“The ability to reach the end user, whether their computing device or appliance is linked to the wired network, a wireless LAN or a cellular PCS network, ensures freedom and mobility and may well be the Internet’s next killer application,” said Lloyd Carney, president, Wireless Internet, Nortel Networks.

Jordan Worth, an analyst with Toronto, Ont.-based IDC Canada said, “I don’t know what’s new about it. They’re taking the Internet wireless bits and shooting them through optical. They’re creating new economies for the wireless network, [but] they’re not actually changing wireless, they’re just changing the network.”

He added: “They’ve essentially created a data platform based on optical that is much cheaper than wire – that’s your basic premise. What they’ve done since then is add on services with the capabilities to leverage their optical Internet and the economy of the optical Internet into every kind of data service, any kind of voice service, any kind of wireless service. The wireless component is a hot component, it’s going to be huge, it’s growing very quickly,” he concluded.

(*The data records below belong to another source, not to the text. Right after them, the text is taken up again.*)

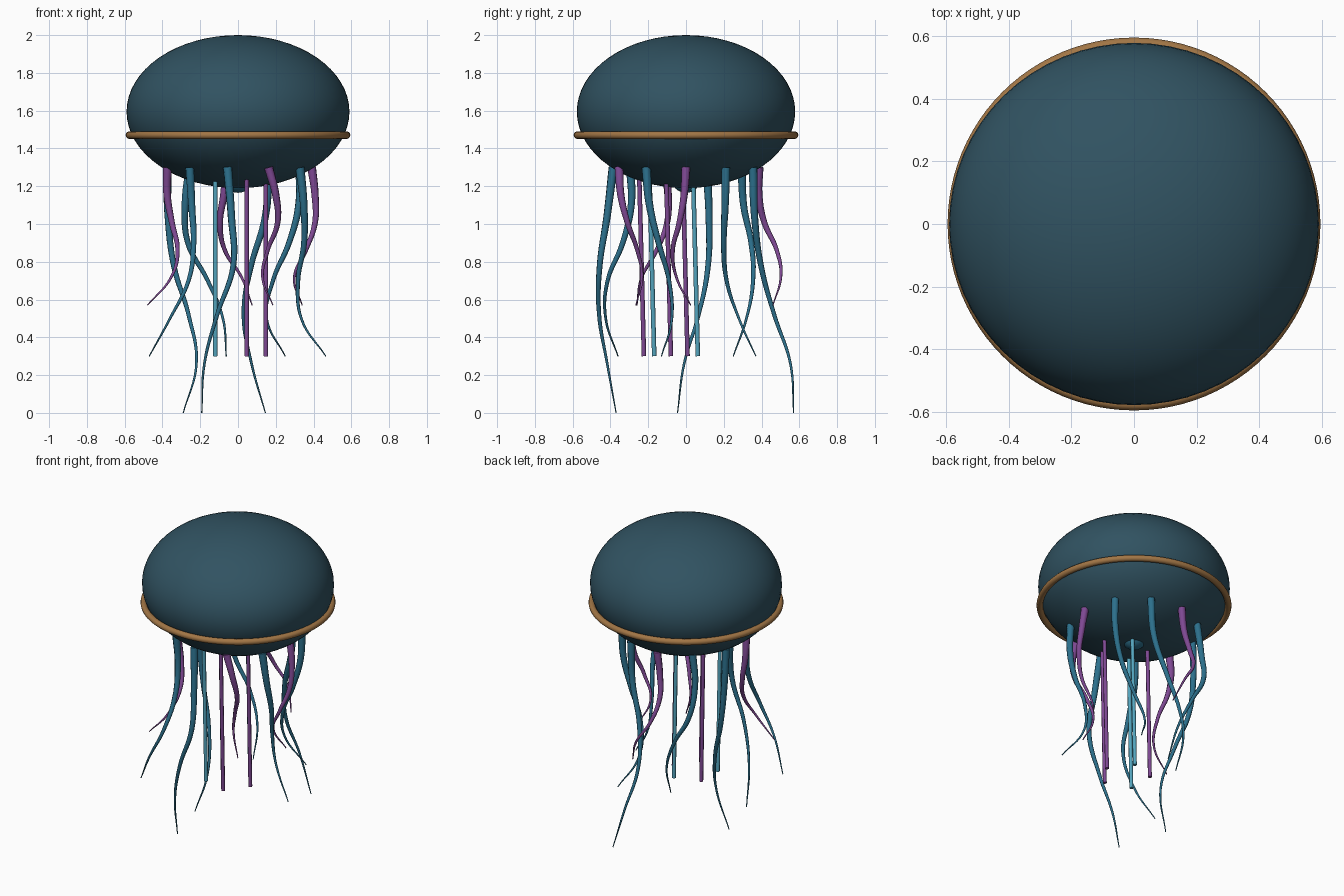
import bpy
from math import cos, sin, tau

if "Cube" in bpy.data.objects:
    bpy.data.objects.remove(bpy.data.objects["Cube"])


def material(name, rgb):
    m = bpy.data.materials.new(name)
    m.diffuse_color = (*rgb, 1)
    m.use_nodes = True
    m.node_tree.nodes["Principled BSDF"].inputs["Base Color"].default_value = m.diffuse_color
    return m


BELL = material("deep_teal", (0.03, 0.085, 0.12))
TEAL = material("teal", (0.025, 0.16, 0.26))
PURPLE = material("purple", (0.21, 0.065, 0.29))
CYAN = material("cyan", (0.09, 0.38, 0.52))
BRONZE = material("bronze", (0.36, 0.18, 0.06))


def finish(name, mat, scale=(1, 1, 1)):
    ob = bpy.context.object
    ob.name = name
    ob.scale = scale
    ob.data.materials.append(mat)
    bpy.ops.object.shade_smooth()
    return ob


def strand(name, points, r_top, r_end, mat):
    """Round tapering tube through the points."""
    cu = bpy.data.curves.new(name, 'CURVE')
    cu.dimensions = '3D'
    cu.bevel_depth = 1.0
    cu.bevel_resolution = 2
    cu.resolution_u = 8
    cu.use_fill_caps = True
    sp = cu.splines.new('BEZIER')
    sp.bezier_points.add(len(points) - 1)
    for k, (bp, co) in enumerate(zip(sp.bezier_points, points)):
        bp.co = co
        bp.handle_left_type = bp.handle_right_type = 'AUTO'
        bp.radius = r_top + (r_end - r_top) * k / (len(points) - 1)
    cu.materials.append(mat)
    ob = bpy.data.objects.new(name, cu)
    bpy.context.collection.objects.link(ob)


# bell, rim band and mouth
bpy.ops.mesh.primitive_uv_sphere_add(segments=64, ring_count=32, radius=1, location=(0, 0, 1.595))
finish("bell", BELL, (0.59, 0.578, 0.405))
bpy.ops.mesh.primitive_torus_add(major_segments=96, minor_segments=12, major_radius=0.575,
                                 minor_radius=0.02, location=(0, 0, 1.47))
finish("rim_band", BRONZE)
bpy.ops.mesh.primitive_uv_sphere_add(segments=24, ring_count=12, radius=0.08, location=(0, 0, 1.245))
finish("mouth", TEAL)

# outer tentacles: sway positions (x, y) at five even steps down; the root sits on a ring
SWAY = [
    [(.408, -.01), (.408, -.035), (.36, -.07), (.298, -.05), (.34, .025)],
    [(.322, .207), (.27, .2), (.185, .215), (.152, .28), (.25, .37)],
    [(.145, .363), (.07, .397), (.03, .467), (.072, .553), (.145, .57)],
    [(-.075, .385), (-.095, .415), (-.07, .48), (.02, .502), (.075, .46)],
    [(-.28, .305), (-.265, .345), (-.16, .355), (-.08, .32), (-.062, .25)],
    [(-.37, .122), (-.34, .117), (-.262, .067), (-.22, -.01), (-.29, -.045)],
    [(-.375, -.095), (-.35, -.1), (-.32, -.155), (-.355, -.235), (-.48, -.26)],
    [(-.245, -.29), (-.235, -.335), (-.262, -.415), (-.36, -.425), (-.47, -.36)],
    [(-.035, -.418), (-.025, -.457), (-.11, -.46), (-.178, -.417), (-.192, -.37)],
    [(.2, -.345), (.21, -.31), (.158, -.258), (.13, -.233), (.185, -.265)],
    [(.348, -.193), (.35, -.145), (.318, -.09), (.335, -.075), (.465, -.13)],
]
END_Z = (0.57, 0.3, 0.0)
for i, sway in enumerate(SWAY):
    a = tau * i / len(SWAY)
    end = END_Z[i % 3]
    pts = [(0.39 * cos(a), 0.39 * sin(a), 1.3)]
    pts += [(x, y, 1.3 + (end - 1.3) * (k + 1) / 5) for k, (x, y) in enumerate(sway)]
    strand(f"tentacle_{i}", pts, 0.024, 0.003, TEAL if i % 3 else PURPLE)

# straight inner arms
for i in range(5):
    a = tau * i / 5
    x, y = 0.148 * cos(a), 0.15 * sin(a) - 0.08
    strand(f"inner_arm_{i}", [(x, y - 0.025, 1.26), (x, y, 0.3)], 0.012, 0.012,
           CYAN if i % 2 else PURPLE)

The announcement will not affect the Canadian market place too greatly, according to John Leon, vice-president and general manager, Wireless Solutions, Canada, Nortel Networks. However, he did stress that the “Infrastructure is the network converting from the current TDM, circuit-based architecture which is very hierarchical in the network, to working off an IP backbone. The intelligence is moving out of the core of the network, or moving away from switches, to the edge.”

He added: “It’s all the same to the network and the intelligence and the opportunity here is that this intelligence is at the edge. The edge is open to everybody so anybody can come along and plug an application into the network without having to deal with proprietary standards from different vendors.”

Nortel’s internal estimates see this solution as a way for service providers to benefit from a 50 to 100 per cent increase in wireless Internet operating margins over the next five years. Nortel also announced a strategic alliance with HP to develop wireless Internet products, and Nortel plans to add 2,000 new technology jobs in Europe.

For more information on Nortel’s new products or to find out more about “Wings of Light”, visit